From the first line of the entries down to the line with "out.append((2*s**3 - 3*s*s", write out every line exactly; that last line counts, but pictures do not.

[[ THE DATA, beginning ]]

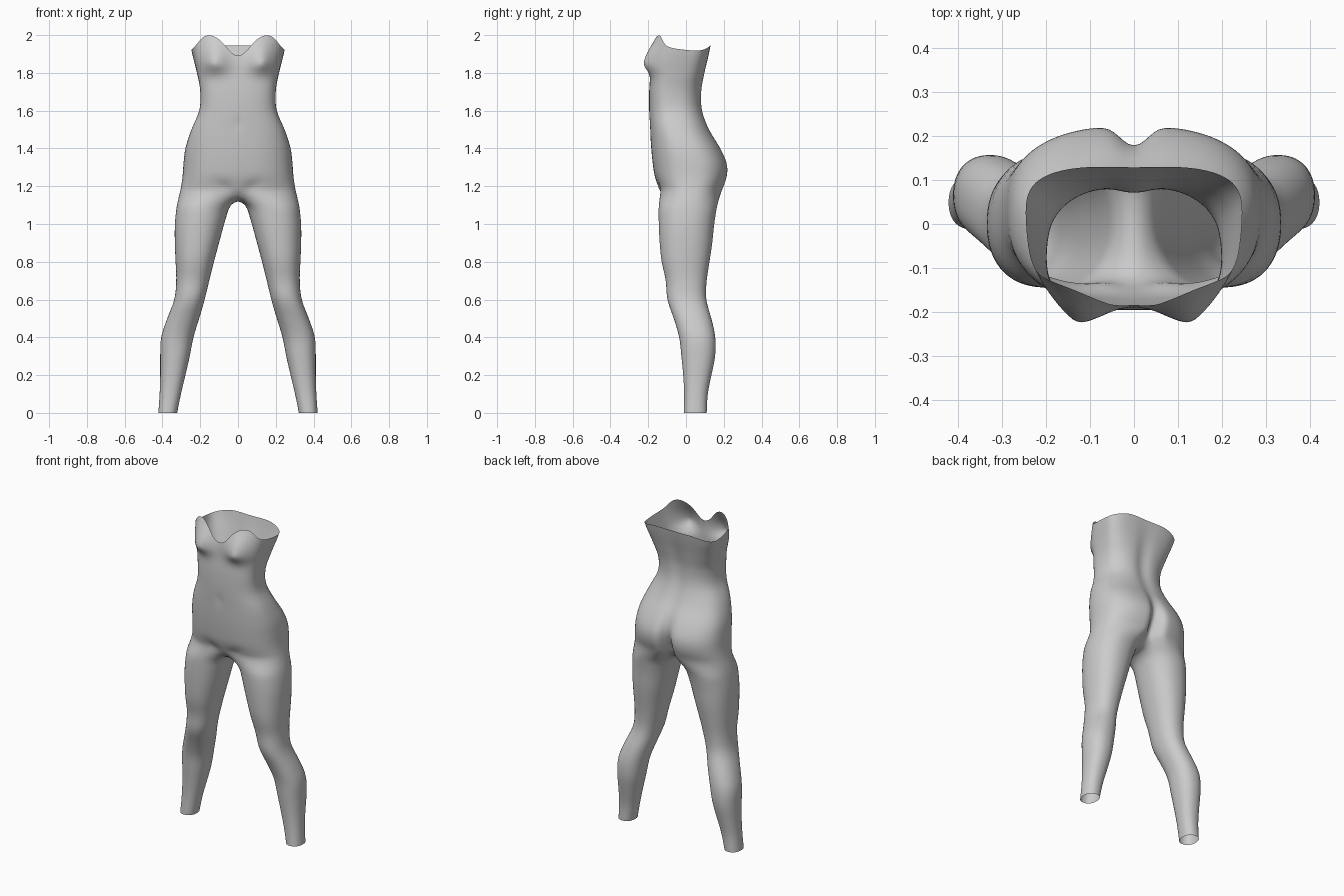
import bpy, bmesh
from math import sin, cos, pi, exp, radians, degrees

if "Cube" in bpy.data.objects:
    bpy.data.objects.remove(bpy.data.objects["Cube"])

# torso sections: z, half width, front y, back y, squareness exponent, front/back skew
TORSO = [
    (1.10, .325, -.135, .165, .80, 0),
    (1.17, .308, -.140, .190, .80, 0),
    (1.25, .295, -.165, .220, .80, 0),
    (1.32, .290, -.176, .220, .80, 0),
    (1.40, .280, -.184, .185, .80, 0),
    (1.50, .248, -.190, .125, .80, -.04),
    (1.60, .205, -.195, .090, .78, -.08),
    (1.70, .200, -.195, .085, .72, -.06),
    (1.80, .218, -.188, .100, .66, .05),
    (1.90, .240, -.180, .122, .60, .13),
    (2.02, .262, -.145, .145, .60, .16)]
# leg sections: z, outer x, inner x, front y, back y
LEG = [
    (0.00, .422, .322, -.012, .110), (0.10, .415, .302, -.010, .115),
    (0.20, .412, .278, -.015, .135), (0.30, .412, .255, -.025, .155),
    (0.40, .408, .236, -.036, .156), (0.50, .375, .205, -.065, .135),
    (0.60, .337, .176, -.100, .107), (0.70, .327, .152, -.107, .110),
    (0.80, .331, .127, -.130, .125), (0.90, .335, .100, -.140, .140),
    (1.00, .335, .073, -.145, .150), (1.10, .325, .043, -.146, .166)]
# heart-shaped top edge: angle from front centre, height
RIM = [(0, 1.885), (5, 1.92), (10, 1.955), (20, 1.988), (33, 2.0), (48, 1.985),
       (65, 1.948), (85, 1.927), (110, 1.917), (140, 1.928), (165, 1.945), (180, 1.945)]
M, K = 27, 7            # columns on the outer arc, columns on the inner thigh


def sample(table, t):
    """Smooth interpolation of table rows by their first column."""
    t = min(max(t, table[0][0]), table[-1][0])
    i = max(j for j in range(len(table) - 1) if table[j][0] <= t)
    a, b = table[i], table[i + 1]
    p, n = table[max(i - 1, 0)], table[min(i + 2, len(table) - 1)]
    h = b[0] - a[0]
    s = (t - a[0]) / h
    out = []
    for k in range(1, len(a)):
        m0 = (b[k] - p[k]) / (b[0] - p[0]) * h
        m1 = (n[k] - a[k]) / (n[0] - a[0]) * h
        out.append((2*s**3 - 3*s*s + 1) * a[k] + (s**3 - 2*s*s + s) * m0
                   + (3*s*s - 2*s**3) * b[k] + (s**3 - s*s) * m1)
    return out


def gauss(d, width):
    return exp(-(d / width) ** 2)


def power(v, e):
    return (1 if v >= 0 else -1) * abs(v) ** e


def angle(i):
    u = i / (M - 1)
    return pi * u - .3 * sin(2 * pi * u)


def torso_point(i, z):
    a = angle(i)
    w, yf, yb, e, skew = sample(TORSO, z)
    x = 0 if i in (0, M - 1) else w * power(sin(a), e) * (1 - skew * cos(a))
    y = (yf + yb) / 2 - (yb - yf) / 2 * power(cos(a), e)
    if a < pi / 2:
        # bust, nipple, navel and groin fold
        dz = z - 1.85
        y -= .046 * gauss(x - .125, .07) * gauss(dz, .11 if dz > 0 else .05)
        y -= .010 * gauss(x - .13, .018) * gauss(z - 1.845, .02)
        y += .006 * gauss(x, .02) * gauss(z - 1.53, .03)
        y += .014 * gauss(z - 1.165 - .4 * x, .025) * gauss(x - .07, .05)
    else:
        # cleft between the buttocks, groove of the spine
        y -= .085 * gauss(x, .035) * gauss(z - 1.19, .17)
        y -= .014 * gauss(x, .045) * gauss(z - 1.68, .2)
    return (x, y, z)


def leg_point(phi, z):
    wo, wi, yf, yb = sample(LEG, z)
    return ((wo + wi) / 2 - (wo - wi) / 2 * power(cos(phi), .9),
            (yf + yb) / 2 - (yb - yf) / 2 * power(sin(phi), .9), z)


bm = bmesh.new()


def bridge(r0, r1, closed=False):
    n = len(r0)
    for i in range(n if closed else n - 1):
        j = (i + 1) % n
        bm.faces.new((r0[i], r0[j], r1[j], r1[i]))


# torso half, open at the midline, from crotch level to the shaped rim
rows = []
for k in range(20):
    z = 1.17 + .53 * k / 19
    rows.append([bm.verts.new(torso_point(i, z)) for i in range(M)])
for k in range(1, 13):
    rows.append([bm.verts.new(torso_point(
        i, 1.70 + (sample(RIM, degrees(angle(i)))[0] - 1.70) * k / 12)) for i in range(M)])
for r0, r1 in zip(rows, rows[1:]):
    bridge(r0, r1)

# crotch seam on the midline, closing the top ring of the leg
front, back = rows[0][0].co, rows[0][-1].co
seam = []
for k in range(1, K + 1):
    t = k / (K + 1)
    seam.append(bm.verts.new((0, back.y + (front.y - back.y) * t,
                              1.17 - .042 * sin(pi * t) ** .6)))
ring = rows[0] + seam

# leg, open at the ankle
A = 38
phis = [radians(A + (360 - 2 * A) * i / (M - 1)) for i in range(M)]
phis += [radians(360 - A + 2 * A * k / (K + 1)) for k in range(1, K + 1)]
for s in range(27):
    z = 1.10 * (1 - s / 26)
    new = [bm.verts.new(leg_point(p, z)) for p in phis]
    bridge(new, ring, closed=True)
    ring = new

bmesh.ops.recalc_face_normals(bm, faces=bm.faces)
mesh = bpy.data.meshes.new("bodysuit")
bm.to_mesh(mesh)
bm.free()
mesh.shade_smooth()
suit = bpy.data.objects.new("bodysuit", mesh)
bpy.context.collection.objects.link(suit)

# other half and smoothing
mir = suit.modifiers.new("mirror", 'MIRROR')
mir.use_clip = True
mir.merge_threshold = .001
sub = suit.modifiers.new("smooth", 'SUBSURF')
sub.levels = sub.render_levels = 1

[[ THE DATA, end ]]

SOLUTION TO THIS PROBLEM:
import bpy, bmesh
from math import sin, cos, pi, exp, radians, degrees

if "Cube" in bpy.data.objects:
    bpy.data.objects.remove(bpy.data.objects["Cube"])

# torso sections: z, half width, front y, back y, squareness exponent, front/back skew
TORSO = [
    (1.10, .325, -.135, .165, .80, 0),
    (1.17, .308, -.140, .190, .80, 0),
    (1.25, .295, -.165, .220, .80, 0),
    (1.32, .290, -.176, .220, .80, 0),
    (1.40, .280, -.184, .185, .80, 0),
    (1.50, .248, -.190, .125, .80, -.04),
    (1.60, .205, -.195, .090, .78, -.08),
    (1.70, .200, -.195, .085, .72, -.06),
    (1.80, .218, -.188, .100, .66, .05),
    (1.90, .240, -.180, .122, .60, .13),
    (2.02, .262, -.145, .145, .60, .16)]
# leg sections: z, outer x, inner x, front y, back y
LEG = [
    (0.00, .422, .322, -.012, .110), (0.10, .415, .302, -.010, .115),
    (0.20, .412, .278, -.015, .135), (0.30, .412, .255, -.025, .155),
    (0.40, .408, .236, -.036, .156), (0.50, .375, .205, -.065, .135),
    (0.60, .337, .176, -.100, .107), (0.70, .327, .152, -.107, .110),
    (0.80, .331, .127, -.130, .125), (0.90, .335, .100, -.140, .140),
    (1.00, .335, .073, -.145, .150), (1.10, .325, .043, -.146, .166)]
# heart-shaped top edge: angle from front centre, height
RIM = [(0, 1.885), (5, 1.92), (10, 1.955), (20, 1.988), (33, 2.0), (48, 1.985),
       (65, 1.948), (85, 1.927), (110, 1.917), (140, 1.928), (165, 1.945), (180, 1.945)]
M, K = 27, 7            # columns on the outer arc, columns on the inner thigh


def sample(table, t):
    """Smooth interpolation of table rows by their first column."""
    t = min(max(t, table[0][0]), table[-1][0])
    i = max(j for j in range(len(table) - 1) if table[j][0] <= t)
    a, b = table[i], table[i + 1]
    p, n = table[max(i - 1, 0)], table[min(i + 2, len(table) - 1)]
    h = b[0] - a[0]
    s = (t - a[0]) / h
    out = []
    for k in range(1, len(a)):
        m0 = (b[k] - p[k]) / (b[0] - p[0]) * h
        m1 = (n[k] - a[k]) / (n[0] - a[0]) * h
        out.append((2*s**3 - 3*s*s + 1) * a[k] + (s**3 - 2*s*s + s) * m0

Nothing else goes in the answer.